Vaccination of Small Pox Essay

Submitted By nsptclp
Words: 1166
Pages: 5

“Edward Jenner invented vaccination, established a safe treatment for preventing smallpox, and began the field of immunology.”(Bauman, 17) For the these reasons I am doing this case study on who the amazing Edward Jenner was, the worldwide vaccination and eradication of Smallpox, and how immunology has advanced since the eighteenth century.
“For thousands of years, smallpox was one of the world’s most dreaded scourges.” (Saffer, 8) During the Golden Age of Microbiology, Edward Jenner discovered and created the Smallpox vaccination. Jenner’s vaccination stopped a worldwide virus. “He endured years of ridicule by people who thought he was wrong. But through his vaccinations, he saved millions of lives.”(Ollhoff, 21)

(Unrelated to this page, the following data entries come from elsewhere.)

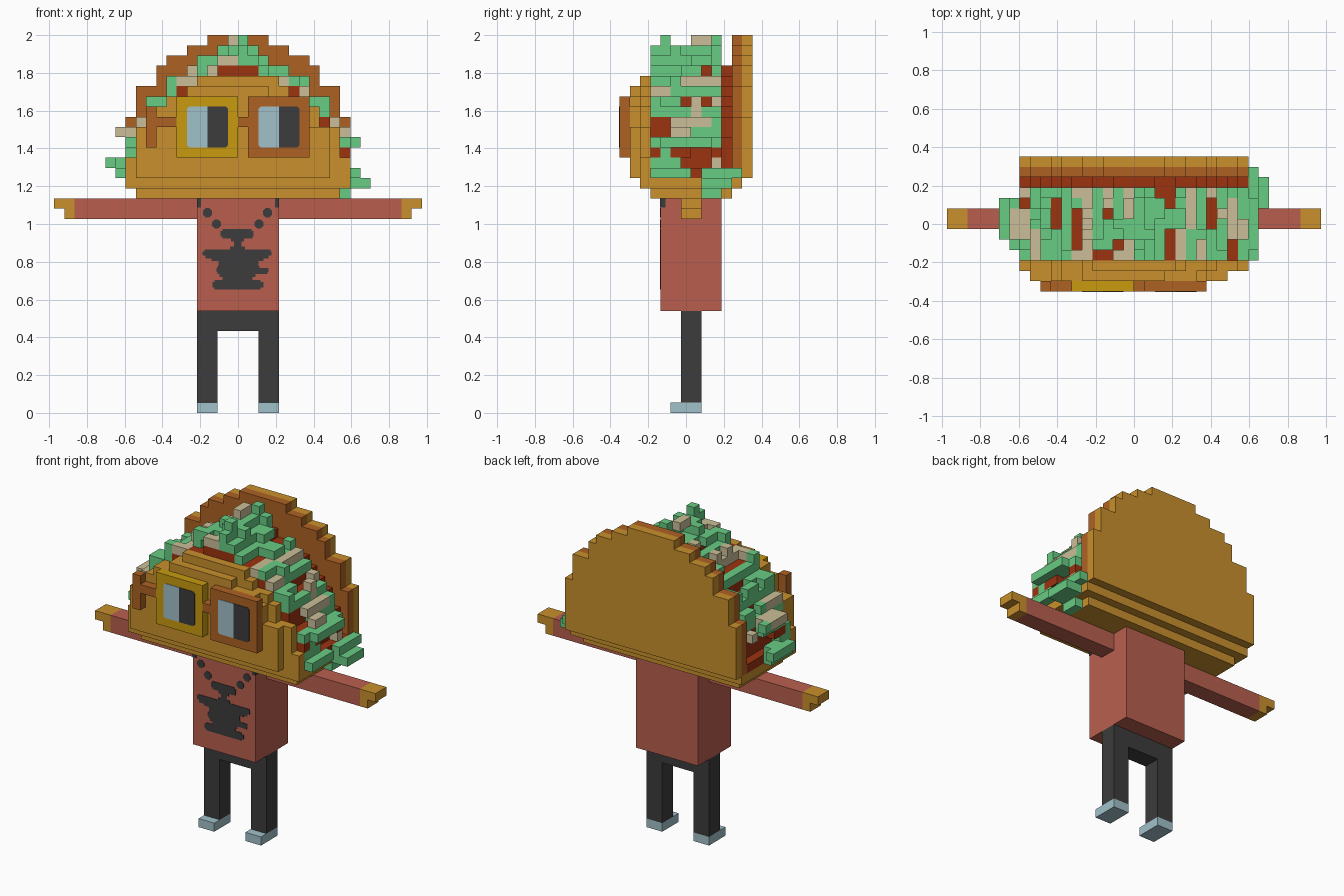
import bpy, bmesh, math, random

if "Cube" in bpy.data.objects:
    bpy.data.objects.remove(bpy.data.objects["Cube"])

random.seed(7)
V = 2 / 37          # size of one block


def mat(name, r, g, b):
    m = bpy.data.materials.new(name)
    lin = [((c / 255 + 0.055) / 1.055) ** 2.4 if c > 10 else c / 255 / 12.92 for c in (r, g, b)]
    m.diffuse_color = (*lin, 1)
    m.use_nodes = True
    m.node_tree.nodes["Principled BSDF"].inputs["Base Color"].default_value = m.diffuse_color
    return m


SHELL = mat("shell_orange", 200, 144, 44)
BROWN = mat("toasted_brown", 174, 98, 36)
GOLD = mat("frame_gold", 200, 155, 16)
SKIN = mat("shirt_red", 185, 95, 79)
DARK = mat("charcoal", 60, 60, 60)
BLUE = mat("pale_blue", 161, 193, 202)
GREEN = mat("lettuce_green", 104, 204, 132)
TAN = mat("cheese_tan", 203, 191, 152)
MEAT = mat("meat_red", 156, 51, 16)


def finish(name, bm, *mats):
    bmesh.ops.recalc_face_normals(bm, faces=bm.faces)
    me = bpy.data.meshes.new(name)
    bm.to_mesh(me)
    bm.free()
    for m in mats:
        me.materials.append(m)
    ob = bpy.data.objects.new(name, me)
    bpy.context.collection.objects.link(ob)
    return ob


def prism(name, pts, y0, y1, m):
    """Extrude an outline in x/z (block units) from y0 to y1."""
    bm = bmesh.new()
    f = bm.faces.new([bm.verts.new((x * V, y0 * V, z * V)) for x, z in pts])
    ext = bmesh.ops.extrude_face_region(bm, geom=[f])
    vs = [g for g in ext["geom"] if isinstance(g, bmesh.types.BMVert)]
    bmesh.ops.translate(bm, verts=vs, vec=(0, (y1 - y0) * V, 0))
    return finish(name, bm, m)


def box(name, x0, x1, y0, y1, z0, z1, m):
    return prism(name, [(x0, z0), (x1, z0), (x1, z1), (x0, z1)], y0, y1, m)


def stepped(name, z0, levels, y0, y1, m):
    """Stepped outline; each level is (top z, left, right)."""
    left, right = [], []
    for z, l, r in levels:
        left += [(l, z0), (l, z)]
        right += [(r, z0), (r, z)]
        z0 = z
    return prism(name, left + right[::-1], y0, y1, m)


def sym(*levels):
    return [(z, -w, w) for z, w in levels]


# Legs, feet, arms and hands
for side, s in (("left", -1), ("right", 1)):
    def sbox(name, a, b, *rest):
        return box(side + name, *sorted((s * a, s * b)), *rest)
    sbox("_foot", 2, 4, -1.5, 1.5, 0, 1, BLUE)
    sbox("_leg", 2, 4, -0.5, 1.5, 1, 8, DARK)
    sbox("_arm", 4, 16, -0.5, 1.5, 19, 21, SKIN)
    prism(side + "_hand", [(s * x, z) for x, z in
          ((16, 19), (17, 19), (17, 20), (18, 20), (18, 21), (16, 21))], -0.5, 1.5, SHELL)
    # Shirt straps wrapping the upper corners
    sbox("_strap", 3.6, 4.04, -2.54, -2, 20.1, 20.98, DARK)
box("hips", -4, 4, -0.5, 1.5, 8, 10, DARK)
box("torso", -4, 4, -2.5, 3.5, 10, 21, SKIN)

# Chest decoration: dots and a stepped emblem
F0, F1 = -2.56, -2.5
for i, (x, z) in enumerate(((-3.0, 19.6), (-2.1, 18.5), (2.9, 19.6), (2.05, 18.5))):
    prism("chest_dot_%d" % i, [(x + .48 * math.cos((a + .5) * math.pi / 4),
                                z + .48 * math.sin((a + .5) * math.pi / 4)) for a in range(8)],
          F0, F1, DARK)
stepped("chest_emblem", 12.1,
        [(12.3, -2.3, 2.2), (12.8, -2.5, 2.5), (13.0, -2.3, 2.2), (13.3, -1.5, 1.4),
         (13.6, -1.8, 1.7), (13.8, -2.0, 2.9), (14.2, -2.1, 3.0), (14.4, -2.0, 2.1),
         (14.9, -1.9, 2.0), (15.1, -2.6, 2.5), (15.4, -3.2, 3.0), (15.8, -3.5, 3.3),
         (16.0, -3.3, 3.2), (16.3, -0.8, 0.7), (16.8, -0.4, 0.35), (17.1, -0.7, 0.6),
         (17.3, -1.5, 1.4), (17.8, -1.7, 1.5), (18.0, -1.5, 1.3)], F0, F1, DARK)

# Shell: floor steps, tall back, low front
box("shell_bottom", -10, 10, -3.5, 4.5, 21, 22, SHELL)
box("shell_floor", -11, 11, -4.5, 5.5, 22, 23, SHELL)
back = sym((29, 11), (32, 10), (34, 8), (35, 7), (36, 5), (37, 3))
stepped("shell_back_outer", 23, back, 5.5, 6.5, SHELL)
stepped("shell_back_inner", 23, back, 4.5, 5.5, BROWN)
stepped("shell_front_inner", 23, sym((25, 11), (28, 10), (30, 8), (31, 7), (32, 5), (33, 4)),
        -4.5, -3.5, SHELL)
stepped("shell_front_outer", 23, [(28, -10, 9), (30, -8, 7), (31, -7, 6), (32, -5, 3)],
        -5.5, -4.5, SHELL)

# Glasses: frames, bridge, side arm and two-tone lenses
for name, x, m in (("left", -6, GOLD), ("right", 1, BROWN)):
    box(name + "_frame", x, x + 6, -6.5, -5.5, 25, 31, m)
    c = 0.2
    a, b, d = x + 1, x + 3, x + 5
    prism(name + "_lens_light", [(a + c, 26), (b, 26), (b, 30), (a + c, 30), (a, 30 - c), (a, 26 + c)],
          -6.56, -6.5, BLUE)
    prism(name + "_lens_dark", [(b, 26), (d - c, 26), (d, 26 + c), (d, 30 - c), (d - c, 30), (b, 30)],
          -6.56, -6.5, DARK)
box("glasses_bridge", 0, 1, -6.5, -5.5, 28, 29, BROWN)
prism("glasses_arm", [(-9, 26), (-8, 26), (-8, 28), (-6, 28), (-6, 29), (-8, 29), (-8, 30), (-9, 30)],
      -6.5, -5.5, BROWN)

# Filling: a meat dome of blocks with strips of lettuce and cheese on it
cells = {}
TOP = [34, 34, 33, 33, 32, 32, 31, 30, 29, 27, 24, 23]


def height(x):
    return TOP[min(x if x >= 0 else -x - 1, 11)]


def strip(x, z, y0, n, c):
    for y in range(y0, y0 + n):
        cells.setdefault((x, y, z), c)


for x in range(-11, 11):
    for z in range(23, height(x)):
        strip(x, z, -4, 8, 0)
MEATY = (24, 25, 27, 30, 33)
CHEESY = (28, 32)
for x in range(-11, 11):
    h = height(x)
    inner = height(x - 1 if x > 0 else x + 1)
    for z in range(h, max(h + 1, inner)):
        y = -4
        while y < 3:
            n = min(random.randint(1, 3), 3 - y)
            gap = 0.45 if z in MEATY else 0.15
            if random.random() > gap:
                c = 2 if random.random() < (0.55 if z in CHEESY else 0.22) else 1
                strip(x, z, y, n, c)
                if z == h and random.random() < 0.28:
                    strip(x, z + 1, y, max(1, n - 1), c)
            y += n
# Crest and loose pieces hanging over the sides: x, z, first y, length, colour
for p in ((0, 34, -4, 7, 1), (0, 35, -4, 7, 1), (0, 36, -3, 1, 1), (-1, 36, 0, 2, 2),
          (0, 36, 2, 1, 1), (-3, 34, -3, 3, 1), (2, 34, 0, 2, 1),
          (11, 22, 1, 3, 1), (12, 22, 1, 3, 1), (11, 23, -4, 4, 1), (11, 23, 1, 4, 1),
          (11, 26, -3, 5, 1), (10, 26, -4, 6, 1), (10, 21, 1, 2, 1),
          (10, 27, -2, 2, 2), (10, 25, -4, 4, 0), (10, 25, 2, 1, 0),
          (-13, 24, -2, 4, 1), (-12, 24, -1, 2, 1), (-12, 23, -3, 4, 1), (-12, 27, -2, 3, 2),
          (-11, 27, -2, 3, 2), (-12, 27, 1, 1, 1), (-11, 26, -3, 4, 1), (-11, 25, -4, 3, 0)):
    strip(*p)

bm = bmesh.new()
cache = {}


def vert(p):
    if p not in cache:
        cache[p] = bm.verts.new((p[0] * V, (p[1] + 0.5) * V, p[2] * V))
    return cache[p]


for cell, colour in cells.items():
    for axis in range(3):
        for d in (0, 1):
            nb = list(cell)
            nb[axis] += 2 * d - 1
            if tuple(nb) in cells:
                continue
            u, w = (axis + 1) % 3, (axis + 2) % 3
            quad = []
            for a, b in ((0, 0), (1, 0), (1, 1), (0, 1)):
                q = list(cell)
                q[axis] += d
                q[u] += a
                q[w] += b
                quad.append(vert(tuple(q)))
            f = bm.faces.new(quad if d else quad[::-1])
            f.material_index = colour
me = bpy.data.meshes.new("filling")
bm.to_mesh(me)
bm.free()
for m in (MEAT, GREEN, TAN):
    me.materials.append(m)
bpy.context.collection.objects.link(bpy.data.objects.new("filling", me))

“One of the deadliest diseases known to humans, it is also the only disease to have been eradicated by vaccination.”(The College of Physcians of Philadelphia) Smallpox is caused by the Variola major and minor virus and is grouped with orthopoxviruses. Smallpox is highly contagious among humans (it has no effect on animals). It is carried among people through the air. Transportation of the virus from one person to the next includes coughing, sneezing, talking/saliva, and pus leakage from open or busted pustules. The virus also lived on bedding, clothing, dead scabs, fallen skin, and had a resistance to cold/fair weather conditions. Smallpox symptoms include burning rash, vomiting, headache, break outs of small pus filled pustules, smell of rotting flesh, scars, blindness, fever, flesh falling/rotting off, and extreme to mild pain. “By the twentieth century, hundreds of millions of people have died as a result of smallpox.”(Saffer, 8) In 1979 the World Health Organization announced smallpox had been eliminated. However, to date, there are still two samples of Variola virus in containment for further scientist observation; one in the United States and the second in the Soviet Union.
Edward Jenner was born on May 17, 1749, in Berkeley, England. He was orphaned at age 5 and was therefore sent to live with his older brother. Ironically, in 1757 when a small pox epidemic broke out in the area that he was living in, Jenner and other children were inoculated by a local pharmacist against smallpox. Inoculation at this time was very long and tedious and sometimes last six to eight weeks. He did not fully recover from the inoculation for another month. At age thirteen he was apprenticed to a country surgeon and apothecary. According to my understanding this meant that he was an apprentice to a country herbalist. In 1764, Jenner began a new apprenticeship with George Harwicke. While working with George Harwicke, Jenner was able to advance his knowledge in surgical practices. At the age of twenty one, Jenner went to London and became a student of John Hunter, a well known and respected surgeon. As a student in London he further studied geology, carried out experiments on human blood, researched various animals, birds, and hot air balloons. In addition to his training with Dr. Hunter and experience in biology with Captain Cook, Jenner made great progress in clinical surgery! “Jenner devised an improved method for preparing a medicine known as tartar emetic (potassium antimony tartrate).”(Riedel) In 1773 Jenner returned to his hometown of Berkley to practice medicine as a traveling physician.
In an effort to refrain from plagerizing I have included the following paragraph depicting Edward Jenner's first vaccination. “While Jenner's interest in the protective effects of cowpox began during his apprenticeship with George Harwicke, it was not until 1796 before he made the first step in the long process whereby smallpox, would be totally eradicated. For many years, he had heard the tales that dairymaids were protected from smallpox naturally after having suffered from cowpox. Pondering this, Jenner concluded that cowpox not only protected against smallpox but also could be transmitted from one person